Dave Andrew, Vice President of Sustainability, ExxonMobil Chemicals and Downstream, presented the circular economy model in the chemical industry starting from raw materials to finished products. The closed loop model envisions that once produced, the value of plastic materials is fully utilized and maximized throughout their life cycle.
Lorraine Francourt, Director, Chemicals Management Policy and Circular Economy, Dow Chemical Company, explained how to how to develop a circular economy strategy. To create a shift from a linear to a circular economic model, cross-functional and cross-regional dialogue and awareness will be required. Companies would also need to identify the investments needed and what’s at risk through research and developments, existing assets and robust infrastructure.
Craig Halgreen, Director, Sustainability and Public Affairs, Borealis, discussed how GCC players can capture opportunities in the circular economy. The GCC should support better recycling rates and optimize treatment of imported recyclable products. The industry in the GCC and globally also share a responsibility to contribute to stopping the current leakage of plastics into the ocean.
The seminar concluded with a presentation by James Seward, Chairman, World Plastics Council, VP, Sustainability, Technology and JVs LyondellBasell. Seward concluded with by highlighting the role of circularity in a sustainable plastics economy. Closing the loop to end plastic waste will require: 1) Robust collection, sorting, processing, and offtake of waste; 2) Investment and innovation; 3)New business models, and new technologies. It will further involve the whole value chain and full commitment to providing a solution.
Circular economy moves to the fore
Rapid development of mega-cities, especially in developing economies, will speed up the rate at which plastic wastes are produced, Daniele Ferrari, CEO of Italian producer Versalis and new President of Cefic, said at the 13th Annual GPCA Forum.
Plastic wastes are expected to jump to 2.59 billion tons in 2030 and 3.40 billion tons in 2050, from 1.3 billion tons in 2012, Ferrari told delegates.
“That’s a huge number and [a] complex scenario and in this scenario, the winners will be the one that can prove their ability to manage this growth,” he said.
“The circular economy model should be considered as a natural and necessary evolution… as chemical producers, we must be at the forefront of this challenge,” Ferrari said.
The circular economy model refers to the optimisation of the consumption of finite resources, maximization of product use, and the recovery of byproducts and waste.
From 1950 to 2015, a total of 8.3 billion tons of virgin plastics were produced, with some 6.3 billion tons of plastic waste generated over the same period, he said.
Out of this massive amount of waste, just 600 million tons were recycled, while 700 million tons were incinerated, Ferrari said, citing studies.
This resulted in some 5 billion tons of plastic waste being accumulated into landfills or the natural environment and this number is expected to grow at a faster pace over the next few decades.
Plastic waste being tossed into the oceans is growing every year, with Asia accounting for 80% of marine plastic pollution, Ferrari noted.

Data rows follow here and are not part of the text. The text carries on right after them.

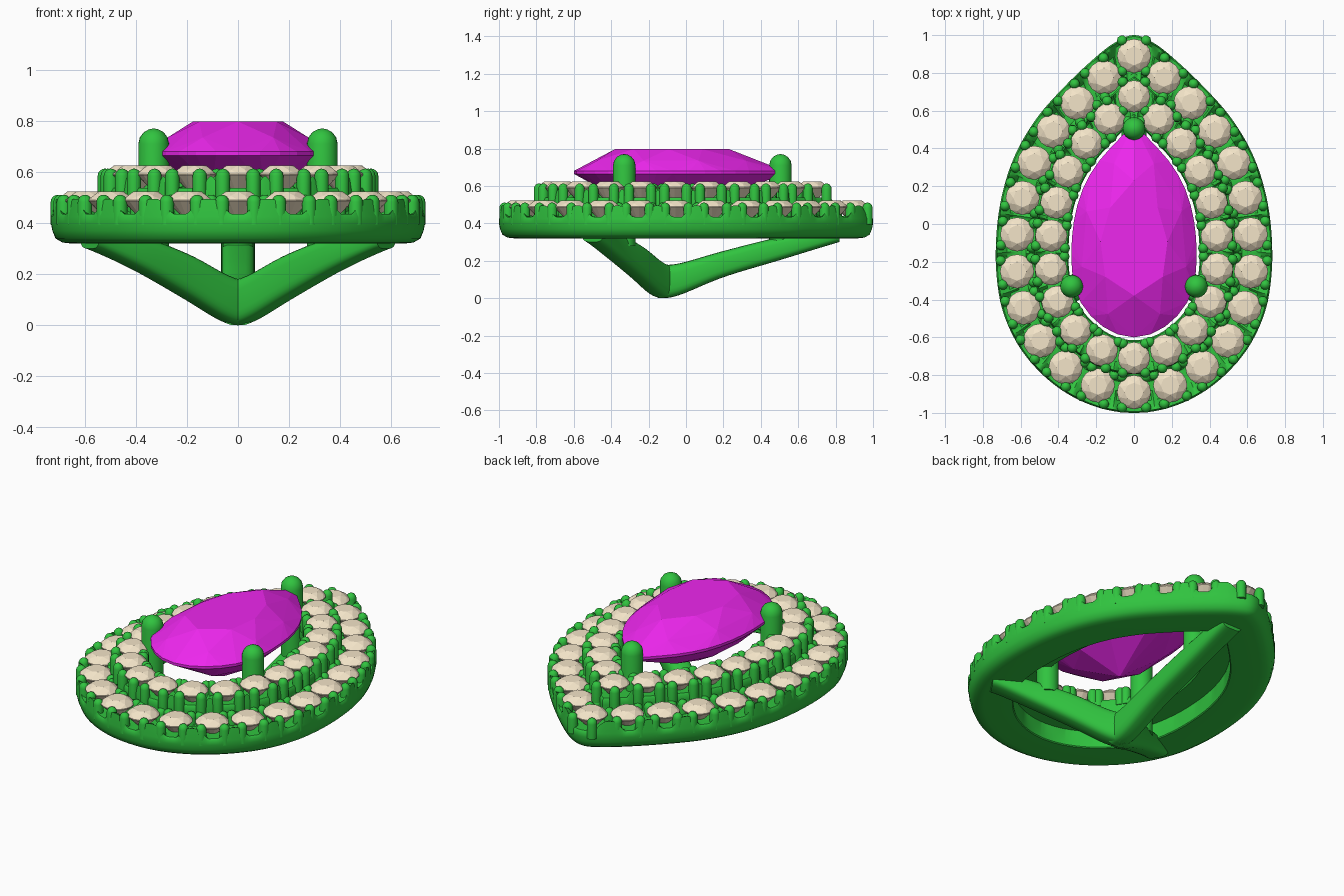
import bpy, bmesh, math
from mathutils import Vector as V

if "Cube" in bpy.data.objects:
    bpy.data.objects.remove(bpy.data.objects["Cube"])


def material(name, rgb):
    m = bpy.data.materials.new(name)
    m.diffuse_color = (*rgb, 1)
    m.use_nodes = True
    m.node_tree.nodes["Principled BSDF"].inputs["Base Color"].default_value = m.diffuse_color
    return m


GREEN = material("green_metal", (0.03, 0.55, 0.05))
CREAM = material("cream_stone", (0.90, 0.78, 0.58))
MAGENTA = material("magenta_stone", (0.85, 0.02, 0.85))


def finish(bm, name, mat, smooth=None):
    bmesh.ops.recalc_face_normals(bm, faces=bm.faces)
    me = bpy.data.meshes.new(name)
    bm.to_mesh(me)
    bm.free()
    ob = bpy.data.objects.new(name, me)
    bpy.context.collection.objects.link(ob)
    me.materials.append(mat)
    if smooth:
        bpy.ops.object.select_all(action='DESELECT')
        ob.select_set(True)
        bpy.context.view_layer.objects.active = ob
        bpy.ops.object.shade_smooth_by_angle(angle=math.radians(smooth))
    return ob


def loft(bm, loops, closed=False):
    """Skin a list of equal-length vertex loops."""
    vs = [[bm.verts.new(p) for p in lp] for lp in loops]
    n = len(vs[0])
    for a, b in list(zip(vs, vs[1:])) + ([(vs[-1], vs[0])] if closed else []):
        for i in range(n):
            j = (i + 1) % n
            bm.faces.new((a[i], a[j], b[j], b[i]))
    if not closed:
        bm.faces.new(vs[0])
        bm.faces.new(vs[-1])


def catmull(P, k):
    """Smooth curve through P[1:-1]; the end points only steer it."""
    P = [V(p) for p in P]
    out = []
    for a, b, c, d in zip(P, P[1:], P[2:], P[3:]):
        for s in range(k):
            t = s / k
            out.append(0.5 * (2 * b + (c - a) * t + (2 * a - 5 * b + 4 * c - d) * t * t
                              + (3 * b - a - 3 * c + d) * t ** 3))
    return out + [P[-2]]


# right half of the pear outline, tip to bottom
HALF = catmull([(-.11, .955), (0, 1), (.11, .955), (.235, .855), (.38, .715), (.515, .56),
                (.625, .375), (.695, .17), (.728, -.05), (.727, -.28), (.685, -.49),
                (.58, -.69), (.41, -.86), (.21, -.965), (0, -1), (-.21, -.965)], 16)


def pear(d, n):
    """n evenly spaced points on the outline moved inward by d, starting at the tip."""
    q = []
    for i, p in enumerate(HALF):
        if i in (0, len(HALF) - 1):
            t = V((1 if i == 0 else -1, 0))
        else:
            t = (HALF[i + 1] - HALF[i - 1]).normalized()
        q.append(p - d * V((-t.y, t.x)))
    k = max(j for j in range(len(q) // 2) if q[j].x <= 1e-6)
    a, b = q[k], q[k + 1]
    tip = a.lerp(b, -a.x / (b.x - a.x))
    q = [tip] + q[k + 1:]
    q += [V((-p.x, p.y)) for p in reversed(q[:-1])]
    acc = [0]
    for a, b in zip(q, q[1:]):
        acc.append(acc[-1] + (b - a).length)
    out, j = [], 0
    for i in range(n):
        s = acc[-1] * i / n
        while acc[j + 1] < s:
            j += 1
        out.append(q[j].lerp(q[j + 1], (s - acc[j]) / max(acc[j + 1] - acc[j], 1e-9)))
    return out


def pin(bm, x, y, z0, z1, r, seg=10):
    """Upright round-headed prong."""
    prof = [(r, z0)] + [(r * math.cos(a), z1 - r + r * math.sin(a))
                        for a in (math.radians(v) for v in (0, 25, 50, 72, 86))]
    loft(bm, [[(x + rr * math.cos(2 * math.pi * i / seg), y + rr * math.sin(2 * math.pi * i / seg), z)
               for i in range(seg)] for rr, z in prof])


def hull(bm, pts):
    vs = [bm.verts.new(p) for p in pts]
    r = bmesh.ops.convex_hull(bm, input=vs)
    bad = [g for g in r["geom_interior"] if isinstance(g, bmesh.types.BMVert)]
    bmesh.ops.delete(bm, geom=bad, context='VERTS')


def circle(c, r, n, z, ph=0.0):
    return [(c.x + r * math.cos(2 * math.pi * (i + ph) / n),
             c.y + r * math.sin(2 * math.pi * (i + ph) / n), z) for i in range(n)]


def halo(name, d_gem, count, profile, low, rise, r):
    """Pear ring with scalloped top, plus its stones and bead prongs."""
    gems = pear(d_gem, count)
    bm = bmesh.new()
    loops = []
    for d, z in profile:
        lp = []
        for p in pear(d, 480):
            zz = z
            if z is None:
                near = min((p - g).length for g in gems)
                f = min(max((near - r - .015) / .034, 0), 1)
                zz = low + rise * f * (2 - f)
            lp.append((p.x, p.y, zz))
        loops.append(lp)
    loft(bm, loops, True)
    finish(bm, name + "_ring", GREEN, 40)

    beads, stones = bmesh.new(), bmesh.new()
    top = low + .088
    for i, g in enumerate(gems):
        t = (gems[(i + 1) % count] - gems[i - 1]).normalized()
        nrm = V((-t.y, t.x))
        for a in (-1, 1):
            for b in (-1, 1):
                p = g + t * a * r * .70 + nrm * b * r * .90
                pin(beads, p.x, p.y, low - .04, top - .012, .028)
        hull(stones, circle(g, r * .55, 8, top) + circle(g, r * .84, 8, top - .016, .5)
             + circle(g, r, 16, top - .032) + circle(g, r, 16, top - .037)
             + [(g.x, g.y, top - .125)])
    finish(beads, name + "_prongs", GREEN, 50)
    finish(stones, name + "_stones", CREAM)


# two stepped halos: None marks scalloped top points
halo("outer_halo", .11, 24,
     [(0, .40), (.006, .37), (.018, .34), (.045, .324), (.08, .32), (.235, .32), (.24, .325),
      (.24, .43), (.22, None), (.19, None), (.16, None), (.11, None), (.06, None),
      (.025, None), (.008, None), (0, .425)], .435, .06, .09)
halo("inner_halo", .29, 20,
     [(.205, .50), (.205, .43), (.215, .42), (.375, .42), (.385, .43), (.385, .52),
      (.378, None), (.36, None), (.32, None), (.29, None), (.26, None), (.23, None),
      (.213, None), (.205, .525)], .537, .055, .085)

# faceted pear centre stone
C = V((0, -.12))


def pear_ring(s, n, z, shift=0):
    pts = pear(.40, n * 2)[shift::2]
    return [(*(C + (p - C) * s), z) for p in pts]


bm = bmesh.new()
hull(bm, pear_ring(.54, 8, .797) + pear_ring(.84, 8, .735, 1) + pear_ring(1, 32, .68)
     + pear_ring(1, 32, .665) + pear_ring(.62, 8, .545, 1) + [(0, -.12, .42)])
bmesh.ops.dissolve_limit(bm, angle_limit=math.radians(1), verts=bm.verts, edges=bm.edges)
finish(bm, "centre_stone", MAGENTA)

# three tall prongs holding the centre stone
bm = bmesh.new()
for x, y in ((0, .505), (.33, -.33), (-.33, -.33)):
    pin(bm, x, y, .28, .77, .06, 24)
finish(bm, "centre_prongs", GREEN, 50)


# three curved struts meeting in a point underneath: (x, y, z, half height)
def strut(bm, pts):
    path = catmull(pts, 8)
    side = V((path[-1][1] - path[0][1], path[0][0] - path[-1][0])).normalized() * .066
    loops = []
    for x, y, z, h in path:
        lp = []
        for i in range(24):
            a = 2 * math.pi * i / 24
            c, s = math.cos(a), math.sin(a)
            c, s = (math.copysign(abs(v) ** .6, v) for v in (c, s))
            lp.append((x + side.x * c, y + side.y * c, z + h * s))
        loops.append(lp)
    loft(bm, loops)


bm = bmesh.new()
for m in (-1, 1):
    strut(bm, [(m * -.08, -.065, .09, .09), (0, -.12, .09, .09), (m * .07, -.17, .115, .09),
               (m * .21, -.265, .195, .085), (m * .40, -.395, .285, .067),
               (m * .58, -.50, .345, .045), (m * .7, -.58, .37, .04)])
strut(bm, [(0, -.25, .09, .09), (0, -.15, .09, .09), (0, -.04, .10, .085), (0, .2, .182, .07),
           (0, .5, .265, .062), (0, .82, .345, .045), (0, .95, .37, .04)])
finish(bm, "back_struts", GREEN, 40)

Europe is currently at the forefront of the circular economy with its recently enacted rules and targets for waste plastic and single-use plastics.
Its plan includes ensuring that all plastic packaging will be reusable or recyclable by 2030, and a fourfold increase in sorting and recycling capacity by 2030.